Diagnosis was obtained through the Eating Disorder Examination, which measures behavioural symptoms (binge-eating, purging and excessive exercise) and cognitive symptoms (restraint, weight and shape concern).
The diagnosis also involved a medical review of physical/clinical features (expected and actual BMI scores and percentage and rate of body weight lost).
Of the 104 children in the study, 41.3 per cent were diagnosed with Anorexia nervosa (AN), 1.9 per cent with Bulimia nervosa (BN) and 56.7 per cent with Eating Disorder Not Otherwise Specified (EDNOS).
For the 552 adolescents, 38 per cent were diagnosed with AN, 10.3 per cent with BN and 51.6 per cent with EDNOS.
Results indicated significant distinctions between the two groups.
Dr Watson says eating disorders in males were more common during childhood than adolescence.
“Children were less likely to binge eat, purge, or exercise for shape and weight control compared to adolescents,” Dr Watson says.
“Children also lost weight at a faster rate than adolescents.
“Adolescents were more likely to present with BN and report binge eating, self-induced vomiting, and laxative misuse.”

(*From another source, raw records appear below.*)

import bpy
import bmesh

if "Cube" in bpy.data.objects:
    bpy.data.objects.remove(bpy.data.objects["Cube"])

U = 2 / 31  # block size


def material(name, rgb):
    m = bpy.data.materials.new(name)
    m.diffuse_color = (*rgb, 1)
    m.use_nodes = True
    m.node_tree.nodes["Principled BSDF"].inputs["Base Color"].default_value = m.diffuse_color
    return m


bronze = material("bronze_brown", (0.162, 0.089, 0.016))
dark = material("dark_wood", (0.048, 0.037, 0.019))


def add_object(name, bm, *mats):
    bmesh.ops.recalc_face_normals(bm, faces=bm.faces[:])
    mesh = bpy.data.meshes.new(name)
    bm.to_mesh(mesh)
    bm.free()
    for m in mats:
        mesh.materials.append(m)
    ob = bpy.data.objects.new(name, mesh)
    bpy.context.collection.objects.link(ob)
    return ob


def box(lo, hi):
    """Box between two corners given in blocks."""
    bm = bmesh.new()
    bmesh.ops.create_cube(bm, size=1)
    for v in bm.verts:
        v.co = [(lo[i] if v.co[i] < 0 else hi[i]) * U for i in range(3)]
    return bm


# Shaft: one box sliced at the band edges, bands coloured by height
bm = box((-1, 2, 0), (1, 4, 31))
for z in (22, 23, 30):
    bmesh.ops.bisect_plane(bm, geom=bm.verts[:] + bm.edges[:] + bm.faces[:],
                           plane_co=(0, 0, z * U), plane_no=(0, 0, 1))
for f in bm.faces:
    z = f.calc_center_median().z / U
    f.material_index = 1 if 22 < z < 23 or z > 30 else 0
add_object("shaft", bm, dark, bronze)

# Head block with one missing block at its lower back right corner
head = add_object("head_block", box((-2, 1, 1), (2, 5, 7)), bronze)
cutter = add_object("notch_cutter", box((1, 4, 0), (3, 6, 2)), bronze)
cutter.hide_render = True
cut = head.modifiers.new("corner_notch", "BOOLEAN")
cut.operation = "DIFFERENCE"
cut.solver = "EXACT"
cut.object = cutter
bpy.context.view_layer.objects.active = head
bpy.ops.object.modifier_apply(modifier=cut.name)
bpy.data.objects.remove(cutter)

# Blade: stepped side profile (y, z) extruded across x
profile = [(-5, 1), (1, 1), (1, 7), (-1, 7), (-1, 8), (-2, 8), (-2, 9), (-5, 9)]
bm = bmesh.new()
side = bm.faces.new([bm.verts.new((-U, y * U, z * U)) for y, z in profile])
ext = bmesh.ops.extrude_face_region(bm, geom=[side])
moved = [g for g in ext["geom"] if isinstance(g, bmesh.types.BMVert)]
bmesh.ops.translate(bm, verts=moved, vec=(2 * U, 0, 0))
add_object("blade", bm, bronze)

The researchers did not find any differences in mean BMI scores or percentage of body weight lost between the two groups.
However, the data revealed both children and adolescents were equally susceptible to malnutrition complications such as bradycardia and hypotension, which are common among young people with eating disorders.
“Eating disorders have severe and debilitating physical manifestations, with risk of multi-organ failure, and hospitalisation is commonly warranted,” Dr Watson says.
Dr Watson says it is important that health practitioners and caregivers are aware of the differences across age groups and the need to develop age-appropriate assessments and treatments.
This article first appeared on ‘Science Network Western Australia’ on 12 January 2014.